Connectify had successfully crowdfunded before. In one month, it raised more than double its goal of $50,000 for Dispatch, its software that lets you combine multiple internet connections for faster browsing.
So when it came to launching Switchboard, a similar product that speeds up video streams, uploads and downloads, the 12-person Center City company again turned to Kickstarter in order to build a community of passionate users for the software, said Connectify president Bhana Grover.
But in ten days, after raising nearly a quarter of its $100,000 goal, Connectify shut the Kickstarter down. The decision wasn’t driven by a lack of faith in the campaign, said CEO Alex Gizis. Connectify shut the campaign down because in those ten days, the Kickstarter acted as a low-cost way to test the market and made the company realize it didn’t need to crowdfund Switchboard.
Once Connectify started marketing the Kickstarter, it heard from many people and organizations that were interested but wanted their own Switchboard, rather than connecting to Switchboard in the cloud, which is what the company had originally planned.

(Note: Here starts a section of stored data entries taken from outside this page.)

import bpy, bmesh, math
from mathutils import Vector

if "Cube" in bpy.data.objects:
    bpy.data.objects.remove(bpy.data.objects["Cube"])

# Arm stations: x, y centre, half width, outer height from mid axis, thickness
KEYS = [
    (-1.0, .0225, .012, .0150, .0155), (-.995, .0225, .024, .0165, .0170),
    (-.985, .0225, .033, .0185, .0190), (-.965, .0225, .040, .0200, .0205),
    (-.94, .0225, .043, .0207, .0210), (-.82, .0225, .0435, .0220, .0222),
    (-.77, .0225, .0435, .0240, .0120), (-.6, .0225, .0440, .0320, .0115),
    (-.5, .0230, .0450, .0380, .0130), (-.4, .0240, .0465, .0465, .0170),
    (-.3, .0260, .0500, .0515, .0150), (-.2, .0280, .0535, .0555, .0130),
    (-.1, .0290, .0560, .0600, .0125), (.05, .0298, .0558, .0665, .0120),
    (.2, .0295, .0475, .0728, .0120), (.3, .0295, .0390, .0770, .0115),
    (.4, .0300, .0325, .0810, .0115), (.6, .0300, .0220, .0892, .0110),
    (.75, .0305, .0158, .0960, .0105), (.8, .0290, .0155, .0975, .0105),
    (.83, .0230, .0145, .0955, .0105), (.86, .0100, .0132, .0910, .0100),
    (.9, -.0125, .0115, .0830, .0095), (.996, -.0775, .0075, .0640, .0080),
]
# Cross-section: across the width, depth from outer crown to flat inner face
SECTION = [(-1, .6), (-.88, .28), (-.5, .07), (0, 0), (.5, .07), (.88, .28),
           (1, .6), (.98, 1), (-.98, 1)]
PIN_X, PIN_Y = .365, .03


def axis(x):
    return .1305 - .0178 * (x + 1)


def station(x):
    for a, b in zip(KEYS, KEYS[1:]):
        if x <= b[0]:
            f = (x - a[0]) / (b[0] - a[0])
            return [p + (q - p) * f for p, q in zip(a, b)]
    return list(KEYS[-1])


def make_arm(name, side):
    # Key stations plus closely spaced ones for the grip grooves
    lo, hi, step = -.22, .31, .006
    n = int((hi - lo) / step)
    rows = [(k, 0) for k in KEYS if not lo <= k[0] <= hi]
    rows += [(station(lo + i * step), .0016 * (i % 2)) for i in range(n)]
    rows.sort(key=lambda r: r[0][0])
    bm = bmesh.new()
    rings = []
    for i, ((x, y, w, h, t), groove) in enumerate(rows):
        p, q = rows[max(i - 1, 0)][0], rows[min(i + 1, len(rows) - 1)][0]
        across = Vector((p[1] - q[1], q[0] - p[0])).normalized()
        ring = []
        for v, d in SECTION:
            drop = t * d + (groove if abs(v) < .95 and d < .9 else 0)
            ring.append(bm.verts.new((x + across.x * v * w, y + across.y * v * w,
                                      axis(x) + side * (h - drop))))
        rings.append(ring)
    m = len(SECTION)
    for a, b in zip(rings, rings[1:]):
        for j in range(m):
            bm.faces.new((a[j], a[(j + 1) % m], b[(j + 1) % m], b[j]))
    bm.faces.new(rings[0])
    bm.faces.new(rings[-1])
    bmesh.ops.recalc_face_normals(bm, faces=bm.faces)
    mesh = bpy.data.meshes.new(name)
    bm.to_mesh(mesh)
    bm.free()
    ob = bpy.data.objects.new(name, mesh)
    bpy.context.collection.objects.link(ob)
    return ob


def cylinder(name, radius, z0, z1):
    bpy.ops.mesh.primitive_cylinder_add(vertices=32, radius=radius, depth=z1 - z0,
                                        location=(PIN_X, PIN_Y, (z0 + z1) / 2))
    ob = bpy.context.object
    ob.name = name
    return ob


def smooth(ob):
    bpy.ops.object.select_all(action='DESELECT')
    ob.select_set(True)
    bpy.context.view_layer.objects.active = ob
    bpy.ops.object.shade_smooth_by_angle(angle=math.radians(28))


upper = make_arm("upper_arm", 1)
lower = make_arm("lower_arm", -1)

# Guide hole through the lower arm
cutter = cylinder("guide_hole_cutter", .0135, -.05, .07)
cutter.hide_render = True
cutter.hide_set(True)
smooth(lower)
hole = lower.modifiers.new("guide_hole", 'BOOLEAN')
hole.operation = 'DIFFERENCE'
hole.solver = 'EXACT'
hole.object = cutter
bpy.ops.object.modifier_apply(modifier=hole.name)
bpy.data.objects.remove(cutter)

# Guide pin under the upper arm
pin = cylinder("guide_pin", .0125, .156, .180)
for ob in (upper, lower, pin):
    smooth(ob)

Connectify realized they could sell a beta version of Switchboard directly to consumers, with the added bonus of getting feedback from its early adopters.
Buy Switchboard for personal or enterprise use here (price range from $90 – $500).

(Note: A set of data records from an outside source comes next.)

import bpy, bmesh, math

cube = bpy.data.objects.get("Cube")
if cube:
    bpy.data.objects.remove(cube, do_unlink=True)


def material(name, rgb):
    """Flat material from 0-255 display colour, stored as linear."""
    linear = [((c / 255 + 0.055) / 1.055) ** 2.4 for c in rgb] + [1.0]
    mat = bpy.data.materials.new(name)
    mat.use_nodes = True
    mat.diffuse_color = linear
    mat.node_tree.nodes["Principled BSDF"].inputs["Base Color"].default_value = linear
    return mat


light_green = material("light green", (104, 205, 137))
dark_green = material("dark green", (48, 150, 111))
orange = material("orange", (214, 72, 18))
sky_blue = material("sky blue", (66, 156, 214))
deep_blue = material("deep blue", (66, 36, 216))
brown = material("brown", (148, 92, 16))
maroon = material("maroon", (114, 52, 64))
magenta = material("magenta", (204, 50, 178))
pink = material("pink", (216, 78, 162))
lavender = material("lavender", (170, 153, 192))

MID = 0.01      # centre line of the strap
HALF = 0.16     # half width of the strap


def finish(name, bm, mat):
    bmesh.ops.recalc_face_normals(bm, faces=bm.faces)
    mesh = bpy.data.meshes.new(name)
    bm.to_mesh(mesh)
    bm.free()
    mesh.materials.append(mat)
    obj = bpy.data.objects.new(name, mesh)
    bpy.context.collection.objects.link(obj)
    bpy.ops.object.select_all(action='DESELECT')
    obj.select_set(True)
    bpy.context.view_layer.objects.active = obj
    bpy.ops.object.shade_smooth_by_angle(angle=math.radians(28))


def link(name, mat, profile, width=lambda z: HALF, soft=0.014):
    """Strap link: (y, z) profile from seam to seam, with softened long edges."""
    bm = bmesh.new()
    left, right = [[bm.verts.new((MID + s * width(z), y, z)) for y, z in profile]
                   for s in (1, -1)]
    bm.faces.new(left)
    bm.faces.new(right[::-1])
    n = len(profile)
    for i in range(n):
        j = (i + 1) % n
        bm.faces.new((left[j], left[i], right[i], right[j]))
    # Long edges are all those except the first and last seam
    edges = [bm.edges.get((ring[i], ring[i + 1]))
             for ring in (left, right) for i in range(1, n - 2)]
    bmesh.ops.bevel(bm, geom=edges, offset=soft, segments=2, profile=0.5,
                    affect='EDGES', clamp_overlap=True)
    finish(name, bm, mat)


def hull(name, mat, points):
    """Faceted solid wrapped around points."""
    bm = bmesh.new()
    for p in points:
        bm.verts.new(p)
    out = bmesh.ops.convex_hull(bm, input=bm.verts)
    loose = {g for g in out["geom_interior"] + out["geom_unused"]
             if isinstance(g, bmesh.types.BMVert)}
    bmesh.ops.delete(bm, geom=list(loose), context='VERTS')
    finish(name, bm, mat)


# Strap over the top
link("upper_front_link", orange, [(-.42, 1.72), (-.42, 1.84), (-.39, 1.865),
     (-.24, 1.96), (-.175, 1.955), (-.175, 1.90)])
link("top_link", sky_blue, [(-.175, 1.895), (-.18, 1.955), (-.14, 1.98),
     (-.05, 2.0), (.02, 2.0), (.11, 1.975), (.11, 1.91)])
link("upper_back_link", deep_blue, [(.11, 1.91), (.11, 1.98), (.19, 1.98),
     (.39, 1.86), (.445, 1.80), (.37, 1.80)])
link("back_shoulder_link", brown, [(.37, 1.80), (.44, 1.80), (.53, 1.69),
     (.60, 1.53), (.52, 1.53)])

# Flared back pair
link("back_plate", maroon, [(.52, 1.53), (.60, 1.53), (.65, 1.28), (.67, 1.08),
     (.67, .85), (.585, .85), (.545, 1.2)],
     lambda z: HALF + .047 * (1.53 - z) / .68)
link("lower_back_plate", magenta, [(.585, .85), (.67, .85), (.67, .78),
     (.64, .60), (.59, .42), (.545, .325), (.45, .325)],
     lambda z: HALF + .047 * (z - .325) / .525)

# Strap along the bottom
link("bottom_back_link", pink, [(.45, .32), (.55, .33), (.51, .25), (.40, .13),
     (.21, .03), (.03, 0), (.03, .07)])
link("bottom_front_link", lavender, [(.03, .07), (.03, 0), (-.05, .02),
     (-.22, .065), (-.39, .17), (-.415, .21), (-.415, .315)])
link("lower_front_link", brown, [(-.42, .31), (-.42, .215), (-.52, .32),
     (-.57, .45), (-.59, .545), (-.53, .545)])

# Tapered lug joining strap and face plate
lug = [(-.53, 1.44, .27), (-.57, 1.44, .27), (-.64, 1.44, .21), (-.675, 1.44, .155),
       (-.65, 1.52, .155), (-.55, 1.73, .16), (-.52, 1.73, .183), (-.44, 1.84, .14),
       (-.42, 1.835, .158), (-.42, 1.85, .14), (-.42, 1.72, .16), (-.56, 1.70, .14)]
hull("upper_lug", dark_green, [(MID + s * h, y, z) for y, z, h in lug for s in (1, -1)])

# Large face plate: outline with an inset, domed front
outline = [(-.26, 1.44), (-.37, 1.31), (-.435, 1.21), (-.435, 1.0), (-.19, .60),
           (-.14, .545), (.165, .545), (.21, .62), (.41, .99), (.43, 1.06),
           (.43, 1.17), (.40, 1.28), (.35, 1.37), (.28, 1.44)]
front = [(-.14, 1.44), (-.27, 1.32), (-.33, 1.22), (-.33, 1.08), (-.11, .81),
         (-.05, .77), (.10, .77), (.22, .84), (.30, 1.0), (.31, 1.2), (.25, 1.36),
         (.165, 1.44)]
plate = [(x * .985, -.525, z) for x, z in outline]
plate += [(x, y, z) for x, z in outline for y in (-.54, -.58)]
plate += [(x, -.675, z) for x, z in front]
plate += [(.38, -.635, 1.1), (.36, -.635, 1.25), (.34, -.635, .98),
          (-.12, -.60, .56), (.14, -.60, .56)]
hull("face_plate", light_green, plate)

The other reason that Connectify shut down its Kickstarter was that the crowdfunding site isn’t set up to work with businesses, Gizis said. Companies that contacted Connectify were interested in backing Switchboard but couldn’t contribute to the campaign for two reasons, he said:
- Kickstarter doesn’t allow for volume orders. No backer can get multiple rewards for supporting a campaign, and rewards can only contain one to three items. So there’s no way to provide bulk orders of a product through Kickstarter.
- Most companies don’t have a policy on expensing crowdfunding campaigns. “Buying something is one thing, but can they back a crowdfunding campaign?” Gizis wrote in an email. “Most probably work at companies without a policy on that.”
It’s an interesting use of a crowdfunding platform: test the market without actually taking in any funds. That’s a use that Kickstarter, which gets its revenue from a percentage of accrued transactions, might not encourage.